“We are all alone in this world, even though we have support systems,” Jason DaSilva’s mom tells him early on in the documentary When I Walk. It’s a harsh thing for a mom to say, and even harsher in context. DaSilva, the filmmaker, was diagnosed with multiple sclerosis in 2006, at age 25. MS is a degenerative disease that robs its victims of motor control, and often of vision. In the scene in question, Jason is telling his mom that he’s worried about how he’ll manage on his own. To which, again, her reply isn’t, “I’m here for you,” but more like, “We’re all alone anyway. Deal with it.”
His mother’s advice is typical of the first part of the movie, not because of its bleakness so much as because of the way it jars. As a filmmaker, DaSilva quickly decided to make a movie about his illness after he was diagnosed. But while the disease provides a topic, it doesn’t give the film a coherent narrative, or an emotional center. When Jason’s mom urges him to be positive, her advice rings hollow, but the documentary doesn’t seem to know how to question it. When Jason goes to India for a film project and tries various cures, from yoga to transcendental meditation, his investment in them, or his degree of hope, isn’t explored convincingly, either. At one point, he talks about how women aren’t as interested in him since he’s had MS, and then shows a number of pictures of “beautiful women” he has dated in the past, with their features blanked out. He’s erased their features for privacy reasons, but the result is awkwardly ghoulish. It feels as if who they are is less important than that he has pictures of them, or, more charitably, as if he isn’t sure what he wants to show, and is trying to get something on the screen even if it’s just a blank.
That all changes dramatically when Jason meets Alice Cook at an MS support group. Alice is at the meeting because her mother has MS, and soon she and Jason are dating. In one exhilarating scene, she gets on a scooter to see what life is like from his perspective, and the two of them go zipping gleefully around the Guggenheim.
As Alice and Jason’s relationship deepens, it quickly becomes apparent that the film isn’t about Jason’s illness, but about their love affair. Alice expresses some discomfort about being on film, but the movie’s most powerful moments are all hers. Jason’s loss comes through most vividly not through the deterioration in his condition, but through Alice’s desperate confession, “I don’t want Jason getting any worse. But it just keeps coming.” The day-to-day grind of the illness is brought home not through his difficulty in putting on his pants, but through Alice’s frustrated, guilty decision to go on a hiking trip alone in order to briefly escape the constant demands of being a caregiver.

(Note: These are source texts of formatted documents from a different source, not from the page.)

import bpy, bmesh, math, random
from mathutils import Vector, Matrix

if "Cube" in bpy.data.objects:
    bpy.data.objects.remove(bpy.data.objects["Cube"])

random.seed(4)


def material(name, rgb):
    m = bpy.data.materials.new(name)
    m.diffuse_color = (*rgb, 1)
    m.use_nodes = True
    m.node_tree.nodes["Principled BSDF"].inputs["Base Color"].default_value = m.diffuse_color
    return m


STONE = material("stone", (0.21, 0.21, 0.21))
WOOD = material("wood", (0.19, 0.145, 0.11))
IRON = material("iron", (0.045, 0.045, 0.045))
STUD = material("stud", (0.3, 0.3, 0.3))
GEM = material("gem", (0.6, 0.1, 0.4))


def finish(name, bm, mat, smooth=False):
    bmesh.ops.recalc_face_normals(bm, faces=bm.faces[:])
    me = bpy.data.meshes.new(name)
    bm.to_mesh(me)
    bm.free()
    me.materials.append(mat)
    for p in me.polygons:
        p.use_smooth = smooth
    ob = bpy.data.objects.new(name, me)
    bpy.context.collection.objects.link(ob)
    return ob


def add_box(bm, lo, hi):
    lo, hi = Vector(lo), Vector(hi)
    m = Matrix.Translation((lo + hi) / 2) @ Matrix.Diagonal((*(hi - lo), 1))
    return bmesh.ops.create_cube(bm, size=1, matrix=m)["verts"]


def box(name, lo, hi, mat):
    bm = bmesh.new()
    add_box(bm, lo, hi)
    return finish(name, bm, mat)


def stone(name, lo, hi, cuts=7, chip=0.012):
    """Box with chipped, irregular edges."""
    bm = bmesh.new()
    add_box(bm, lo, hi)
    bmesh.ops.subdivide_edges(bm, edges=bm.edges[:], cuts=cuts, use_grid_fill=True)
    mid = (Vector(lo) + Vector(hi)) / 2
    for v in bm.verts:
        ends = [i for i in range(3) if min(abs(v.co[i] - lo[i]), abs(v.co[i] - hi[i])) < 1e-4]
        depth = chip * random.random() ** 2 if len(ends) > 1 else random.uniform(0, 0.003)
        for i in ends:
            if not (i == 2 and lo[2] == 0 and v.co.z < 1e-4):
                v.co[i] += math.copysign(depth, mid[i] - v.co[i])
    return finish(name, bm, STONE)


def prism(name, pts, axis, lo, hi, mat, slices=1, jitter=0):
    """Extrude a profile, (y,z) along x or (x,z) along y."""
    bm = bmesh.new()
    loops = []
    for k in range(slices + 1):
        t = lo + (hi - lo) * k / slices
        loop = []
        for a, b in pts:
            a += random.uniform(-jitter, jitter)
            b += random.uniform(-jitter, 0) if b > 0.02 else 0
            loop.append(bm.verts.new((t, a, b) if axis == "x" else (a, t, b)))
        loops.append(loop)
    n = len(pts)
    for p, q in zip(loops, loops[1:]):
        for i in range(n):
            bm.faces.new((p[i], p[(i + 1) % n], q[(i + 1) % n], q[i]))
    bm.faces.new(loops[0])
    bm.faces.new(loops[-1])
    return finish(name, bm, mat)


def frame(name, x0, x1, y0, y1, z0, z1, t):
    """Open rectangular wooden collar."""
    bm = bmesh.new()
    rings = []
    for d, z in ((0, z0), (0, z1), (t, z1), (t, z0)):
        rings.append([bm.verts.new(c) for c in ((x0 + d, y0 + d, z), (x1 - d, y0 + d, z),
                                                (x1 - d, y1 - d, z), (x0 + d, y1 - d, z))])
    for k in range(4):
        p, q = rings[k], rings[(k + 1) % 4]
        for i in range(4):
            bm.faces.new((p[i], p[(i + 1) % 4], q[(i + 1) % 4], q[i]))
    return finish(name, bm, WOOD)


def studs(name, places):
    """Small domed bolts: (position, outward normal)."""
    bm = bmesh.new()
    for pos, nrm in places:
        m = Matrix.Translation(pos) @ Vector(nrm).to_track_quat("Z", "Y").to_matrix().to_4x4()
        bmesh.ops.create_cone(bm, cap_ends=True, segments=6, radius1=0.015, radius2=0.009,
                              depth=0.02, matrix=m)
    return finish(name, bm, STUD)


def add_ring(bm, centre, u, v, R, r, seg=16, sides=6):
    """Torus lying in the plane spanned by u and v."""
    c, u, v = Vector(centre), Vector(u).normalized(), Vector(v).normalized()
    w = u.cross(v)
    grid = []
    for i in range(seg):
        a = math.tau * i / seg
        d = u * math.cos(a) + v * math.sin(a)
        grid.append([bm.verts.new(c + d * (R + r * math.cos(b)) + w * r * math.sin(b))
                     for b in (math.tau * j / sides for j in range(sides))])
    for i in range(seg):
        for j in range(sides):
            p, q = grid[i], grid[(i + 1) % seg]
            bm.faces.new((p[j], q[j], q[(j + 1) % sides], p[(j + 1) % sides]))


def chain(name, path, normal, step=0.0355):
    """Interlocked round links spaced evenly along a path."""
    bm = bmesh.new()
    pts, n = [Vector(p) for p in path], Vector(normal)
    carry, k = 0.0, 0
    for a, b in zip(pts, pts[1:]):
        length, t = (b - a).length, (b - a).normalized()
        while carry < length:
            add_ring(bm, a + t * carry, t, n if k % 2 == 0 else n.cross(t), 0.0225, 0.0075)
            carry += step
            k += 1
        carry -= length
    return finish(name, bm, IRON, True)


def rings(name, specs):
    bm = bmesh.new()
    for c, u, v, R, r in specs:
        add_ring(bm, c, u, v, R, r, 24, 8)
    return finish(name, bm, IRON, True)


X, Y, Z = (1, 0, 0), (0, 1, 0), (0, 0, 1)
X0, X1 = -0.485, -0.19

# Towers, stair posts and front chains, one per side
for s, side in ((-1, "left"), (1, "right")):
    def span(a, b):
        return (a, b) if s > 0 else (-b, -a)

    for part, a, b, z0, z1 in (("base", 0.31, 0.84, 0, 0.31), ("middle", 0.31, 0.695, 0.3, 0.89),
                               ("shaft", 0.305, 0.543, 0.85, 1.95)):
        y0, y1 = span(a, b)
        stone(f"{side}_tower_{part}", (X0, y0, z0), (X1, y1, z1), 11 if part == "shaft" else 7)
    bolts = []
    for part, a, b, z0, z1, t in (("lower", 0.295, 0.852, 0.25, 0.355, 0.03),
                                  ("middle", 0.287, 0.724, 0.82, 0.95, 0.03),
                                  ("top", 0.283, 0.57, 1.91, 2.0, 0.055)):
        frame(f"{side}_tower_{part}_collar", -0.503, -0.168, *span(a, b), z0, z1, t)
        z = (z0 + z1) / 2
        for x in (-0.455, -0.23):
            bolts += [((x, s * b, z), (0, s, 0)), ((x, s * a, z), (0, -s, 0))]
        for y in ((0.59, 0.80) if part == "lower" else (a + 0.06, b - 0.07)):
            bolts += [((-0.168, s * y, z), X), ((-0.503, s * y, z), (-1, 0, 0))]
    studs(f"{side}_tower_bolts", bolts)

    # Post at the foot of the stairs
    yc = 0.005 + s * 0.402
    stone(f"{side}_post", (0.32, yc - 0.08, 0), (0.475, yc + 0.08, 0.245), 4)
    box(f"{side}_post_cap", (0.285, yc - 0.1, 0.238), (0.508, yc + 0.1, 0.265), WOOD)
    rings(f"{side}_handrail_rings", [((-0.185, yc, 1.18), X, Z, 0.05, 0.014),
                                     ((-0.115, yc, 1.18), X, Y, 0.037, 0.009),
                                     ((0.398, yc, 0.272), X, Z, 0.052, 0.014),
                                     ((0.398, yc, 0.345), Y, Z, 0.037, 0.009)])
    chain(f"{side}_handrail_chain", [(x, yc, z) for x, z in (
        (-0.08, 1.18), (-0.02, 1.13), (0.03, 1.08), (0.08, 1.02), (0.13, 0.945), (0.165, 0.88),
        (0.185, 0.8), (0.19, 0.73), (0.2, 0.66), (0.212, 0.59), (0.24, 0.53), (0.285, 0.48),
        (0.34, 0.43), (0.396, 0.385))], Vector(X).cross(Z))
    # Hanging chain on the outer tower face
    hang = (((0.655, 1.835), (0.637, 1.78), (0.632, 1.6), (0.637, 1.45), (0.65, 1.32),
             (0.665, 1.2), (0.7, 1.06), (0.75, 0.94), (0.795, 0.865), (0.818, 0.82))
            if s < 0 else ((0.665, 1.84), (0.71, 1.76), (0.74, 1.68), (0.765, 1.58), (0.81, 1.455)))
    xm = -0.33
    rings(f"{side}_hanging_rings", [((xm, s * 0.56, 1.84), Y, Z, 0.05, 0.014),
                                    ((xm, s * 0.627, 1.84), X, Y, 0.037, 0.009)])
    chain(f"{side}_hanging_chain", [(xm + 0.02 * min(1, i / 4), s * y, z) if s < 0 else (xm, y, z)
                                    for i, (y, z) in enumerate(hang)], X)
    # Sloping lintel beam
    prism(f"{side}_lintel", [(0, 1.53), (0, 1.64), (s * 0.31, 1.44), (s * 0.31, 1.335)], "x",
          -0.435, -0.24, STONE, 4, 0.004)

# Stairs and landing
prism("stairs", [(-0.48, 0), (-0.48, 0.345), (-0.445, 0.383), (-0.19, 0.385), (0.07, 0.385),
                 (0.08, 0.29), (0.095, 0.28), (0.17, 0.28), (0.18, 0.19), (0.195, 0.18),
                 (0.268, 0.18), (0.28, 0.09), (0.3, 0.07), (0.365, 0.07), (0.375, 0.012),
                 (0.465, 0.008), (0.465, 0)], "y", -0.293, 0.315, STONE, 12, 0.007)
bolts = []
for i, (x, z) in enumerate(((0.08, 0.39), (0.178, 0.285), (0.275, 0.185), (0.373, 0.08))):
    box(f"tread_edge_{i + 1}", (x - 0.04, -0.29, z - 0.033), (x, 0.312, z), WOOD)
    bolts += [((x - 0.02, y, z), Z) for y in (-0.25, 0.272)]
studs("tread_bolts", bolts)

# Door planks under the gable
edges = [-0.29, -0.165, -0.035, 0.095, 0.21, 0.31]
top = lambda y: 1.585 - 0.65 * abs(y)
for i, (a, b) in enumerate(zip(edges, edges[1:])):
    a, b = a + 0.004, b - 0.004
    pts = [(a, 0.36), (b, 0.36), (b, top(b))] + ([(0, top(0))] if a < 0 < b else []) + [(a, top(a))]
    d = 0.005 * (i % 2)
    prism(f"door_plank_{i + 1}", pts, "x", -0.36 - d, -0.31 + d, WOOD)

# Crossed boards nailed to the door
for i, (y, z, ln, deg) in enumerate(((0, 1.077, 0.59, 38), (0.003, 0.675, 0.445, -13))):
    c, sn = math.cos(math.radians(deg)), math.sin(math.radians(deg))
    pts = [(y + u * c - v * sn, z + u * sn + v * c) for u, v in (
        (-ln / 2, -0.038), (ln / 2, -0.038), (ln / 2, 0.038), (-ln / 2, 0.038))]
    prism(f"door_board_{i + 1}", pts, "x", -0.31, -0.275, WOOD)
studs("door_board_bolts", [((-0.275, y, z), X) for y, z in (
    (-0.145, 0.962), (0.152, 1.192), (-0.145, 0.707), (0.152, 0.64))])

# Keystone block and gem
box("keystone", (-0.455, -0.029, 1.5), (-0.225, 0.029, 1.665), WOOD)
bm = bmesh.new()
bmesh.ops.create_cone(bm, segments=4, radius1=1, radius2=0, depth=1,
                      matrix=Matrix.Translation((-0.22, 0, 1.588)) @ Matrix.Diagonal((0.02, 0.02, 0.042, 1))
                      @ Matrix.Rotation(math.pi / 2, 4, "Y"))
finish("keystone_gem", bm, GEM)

Even on that hike, though, she’s taking footage for the film itself, both helping Jason with his project and sharing her experiences with him. She’s part of him, and vice versa—and again, in many ways viewers learn more about him, his illness, and what it costs him by listening to her than by listening to him. The film becomes more sure-footed, and more certain, as Jason loses control of his body, not because the disease gives the film meaning, but because Alice does. When I Walk makes it very clear that Jason isn’t all alone despite his support system. Rather, his support system, including his mom, makes him who he is, even more than his malfunctioning legs and hands. His life isn’t his disease, and neither, after an uncertain start, is his lovingly collaborative film.